MASERU — The Basotho Congress Party (BCP) is set to hold an elective conference in Mafeteng on January 26 and 27, over a year after it nearly experienced a third split.
Party leader Thulo Mahlakeng told the Lesotho News Agency (Lena) that starting from this year the BCP will hold its conferences outside Maseru in an effort to reach out to members in the districts.
The BCP has been holding its conferences in Maseru ever since its return from exile in 1991.
Mahlakeng said the party planned to rotate the conferences around the districts to take the party closer to the people.
This year’s conference comes after some of its stalwarts attempted to oust Mahlakeng from leadership in 2011 saying he had changed its name behind their backs.
The stalwarts, Ntsukunyane Mphanya and Matsobane Putsoa, were complaining that Mahlakeng had changed the party’s name from Basutoland Congress Party to Basotho Congress Party which meant that the party was no longer the same.
Mahlakeng heaved a sigh of relief when in January last year the Court of Appeal President Justice Michael Ramodibedi ruled that the Basotho Congress Party and the Basutoland Congress Party are one and the same entity ending a month-old row over the name of the party.
The judgment meant Mahlakeng remained the legitimate and only leader of the BCP which had been torn by bitter factional fights.

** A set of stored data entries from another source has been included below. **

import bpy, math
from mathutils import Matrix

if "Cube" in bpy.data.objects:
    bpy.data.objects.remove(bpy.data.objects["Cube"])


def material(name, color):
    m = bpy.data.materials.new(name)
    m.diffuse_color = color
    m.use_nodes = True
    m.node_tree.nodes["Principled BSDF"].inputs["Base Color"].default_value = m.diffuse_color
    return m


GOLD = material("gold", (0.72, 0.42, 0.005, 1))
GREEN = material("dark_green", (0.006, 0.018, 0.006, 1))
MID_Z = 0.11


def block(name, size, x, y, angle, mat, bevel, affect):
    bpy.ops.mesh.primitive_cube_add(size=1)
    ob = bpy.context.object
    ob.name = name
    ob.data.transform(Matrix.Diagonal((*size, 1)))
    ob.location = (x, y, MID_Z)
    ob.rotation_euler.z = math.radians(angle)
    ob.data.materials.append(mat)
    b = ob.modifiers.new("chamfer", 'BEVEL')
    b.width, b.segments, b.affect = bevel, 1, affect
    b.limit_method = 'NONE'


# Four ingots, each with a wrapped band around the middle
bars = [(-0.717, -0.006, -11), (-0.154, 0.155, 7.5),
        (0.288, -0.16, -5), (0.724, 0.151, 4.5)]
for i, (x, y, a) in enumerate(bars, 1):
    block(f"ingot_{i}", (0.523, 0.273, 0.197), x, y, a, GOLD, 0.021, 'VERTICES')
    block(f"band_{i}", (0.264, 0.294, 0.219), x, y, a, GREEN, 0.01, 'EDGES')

Justice Ramodibedi ruled that Mahlakeng was correct in insisting his nemesis, Putsoa and Mphanya, were wrong to suggest the Basotho Congress Party and the Basutoland Congress party were two different entities.
Putsoa and Mphanya, supported by a committee of 17 members, had planned to hold a special conference in January last year to elect a new national executive committee of the Basutoland Congress Party while sidelining Mahlakeng and the Basotho Congress Party executive committee.
They also wanted to register with the Independent Electoral Commission (IEC) as a different entity from the Basotho Congress Party, saying Mahlakeng had formed “a thing of his” that had no connection with their party.
They also wanted Mahlakeng and the Basotho Congress Party to vacate the party headquarters in Maseru alleging the party did not have any offices.
The Putsoa-led faction also wanted to stop Mahlakeng and the Basotho Congress Party from collecting rentals from tenants at the party’s properties arguing the properties belonged to the Basutoland Congress Party.
If Justice Ramodibedi had not ruled that the Basutoland Congress Party and the Basotho Congress Party were one party, Putsoa and Mphanya would have held their elective conference and ousted Mahlakeng from the party offices.
Mahlakeng would also have found himself being struck off the party’s candidate list for the 2012 general election.
Putsoa’s faction had asked for an order which would have restrained the IEC and the Registrar of Societies from dealing with the affairs of the Basotho Congress Party after the High Court had in 2011 ruled that Basotho Congress Party and the Basutoland Congress Party were two different entities.
Following this ruling, the faction led by Putsoa and Mphanya began arrangements to prepare for an annual general meeting to elect their party’s national executive committee.
Mahlakeng appealed against the High Court decision.
The BCP never held any general conference since then.
Mahlakeng confirmed to Lena that Lesotho’s oldest political party was weakened by two splits.
The near fatal split was in 1997 when the founding member and leader Ntsu Mokhehle toppled the government he led by forming the Lesotho Congress for Democracy in parliament, making the party that had won all 65 constituencies to become an opposition.
The second split was in 2002 when Molapo Qhobela, who had been elected leader after Mokhehle’s defection, formed the Basutoland African Congress after months of infighting with Mphanya.
Mahlakeng said it’s high time that the party engaged in educating voters the difference between BCP ideology and other parties’.